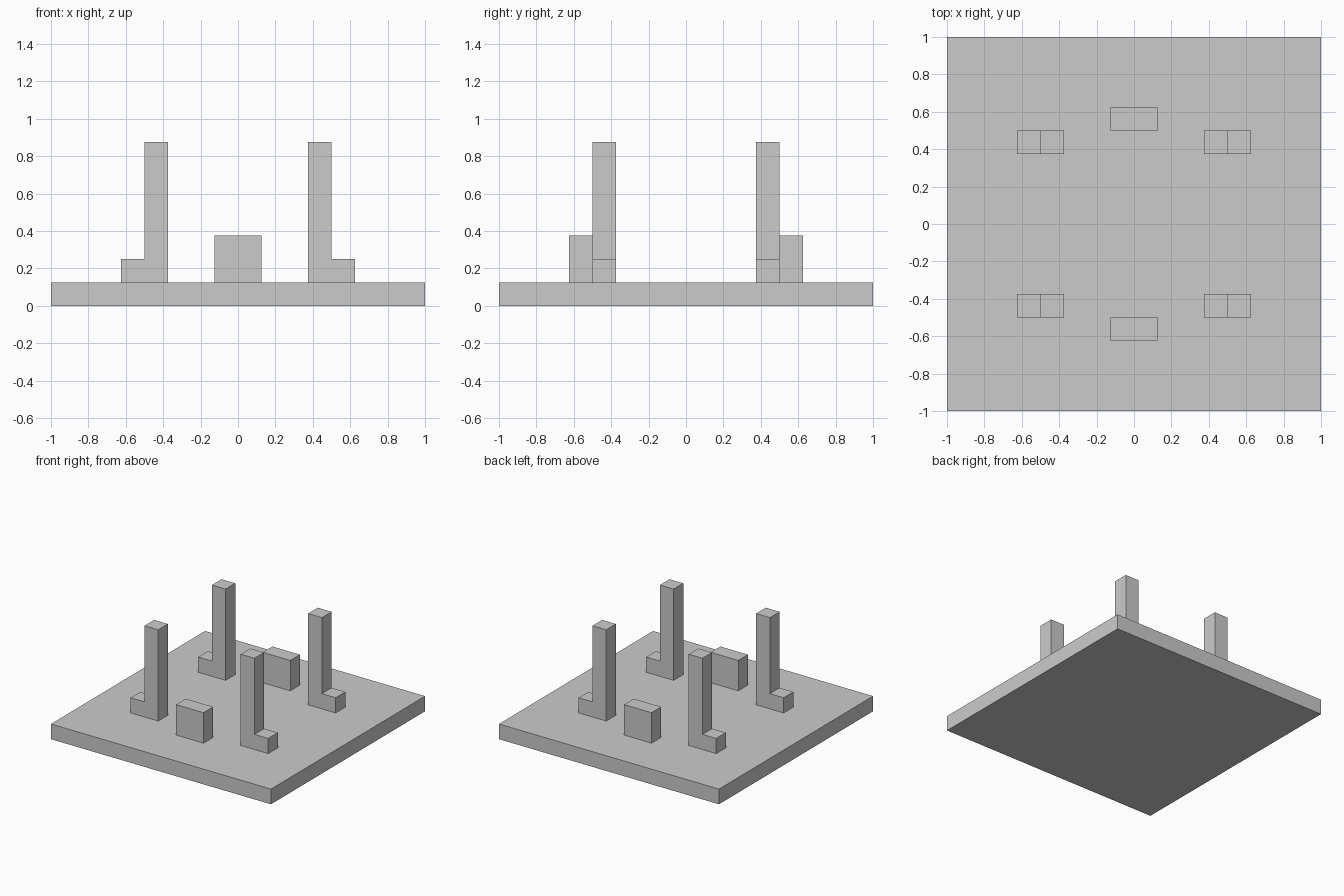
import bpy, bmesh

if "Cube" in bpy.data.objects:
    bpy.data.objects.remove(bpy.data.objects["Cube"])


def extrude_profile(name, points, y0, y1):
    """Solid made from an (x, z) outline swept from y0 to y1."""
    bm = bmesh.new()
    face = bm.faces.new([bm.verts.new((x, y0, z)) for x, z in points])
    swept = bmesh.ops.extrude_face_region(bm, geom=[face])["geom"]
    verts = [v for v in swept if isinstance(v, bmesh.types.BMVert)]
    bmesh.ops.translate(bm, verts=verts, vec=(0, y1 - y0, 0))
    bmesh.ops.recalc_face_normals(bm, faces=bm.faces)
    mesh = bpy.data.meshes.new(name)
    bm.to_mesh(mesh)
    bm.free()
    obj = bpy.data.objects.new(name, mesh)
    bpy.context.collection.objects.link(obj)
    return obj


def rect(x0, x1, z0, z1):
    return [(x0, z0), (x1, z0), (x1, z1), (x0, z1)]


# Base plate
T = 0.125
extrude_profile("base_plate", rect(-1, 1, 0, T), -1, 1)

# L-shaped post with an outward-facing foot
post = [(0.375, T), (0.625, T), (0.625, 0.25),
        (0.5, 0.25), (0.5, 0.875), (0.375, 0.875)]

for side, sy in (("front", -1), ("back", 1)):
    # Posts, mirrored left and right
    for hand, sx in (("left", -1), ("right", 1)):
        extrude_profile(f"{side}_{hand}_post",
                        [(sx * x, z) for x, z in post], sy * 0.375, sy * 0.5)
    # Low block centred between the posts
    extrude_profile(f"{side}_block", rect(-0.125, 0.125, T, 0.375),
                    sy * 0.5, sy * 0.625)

◆ ABOUT THIS EXERCISE
Would you return the whole listing exactly, without the pictures?

◆ RESULT OF THIS TASK
import bpy, bmesh

if "Cube" in bpy.data.objects:
    bpy.data.objects.remove(bpy.data.objects["Cube"])


def extrude_profile(name, points, y0, y1):
    """Solid made from an (x, z) outline swept from y0 to y1."""
    bm = bmesh.new()
    face = bm.faces.new([bm.verts.new((x, y0, z)) for x, z in points])
    swept = bmesh.ops.extrude_face_region(bm, geom=[face])["geom"]
    verts = [v for v in swept if isinstance(v, bmesh.types.BMVert)]
    bmesh.ops.translate(bm, verts=verts, vec=(0, y1 - y0, 0))
    bmesh.ops.recalc_face_normals(bm, faces=bm.faces)
    mesh = bpy.data.meshes.new(name)
    bm.to_mesh(mesh)
    bm.free()
    obj = bpy.data.objects.new(name, mesh)
    bpy.context.collection.objects.link(obj)
    return obj


def rect(x0, x1, z0, z1):
    return [(x0, z0), (x1, z0), (x1, z1), (x0, z1)]


# Base plate
T = 0.125
extrude_profile("base_plate", rect(-1, 1, 0, T), -1, 1)

# L-shaped post with an outward-facing foot
post = [(0.375, T), (0.625, T), (0.625, 0.25),
        (0.5, 0.25), (0.5, 0.875), (0.375, 0.875)]

for side, sy in (("front", -1), ("back", 1)):
    # Posts, mirrored left and right
    for hand, sx in (("left", -1), ("right", 1)):
        extrude_profile(f"{side}_{hand}_post",
                        [(sx * x, z) for x, z in post], sy * 0.375, sy * 0.5)
    # Low block centred between the posts
    extrude_profile(f"{side}_block", rect(-0.125, 0.125, T, 0.375),
                    sy * 0.5, sy * 0.625)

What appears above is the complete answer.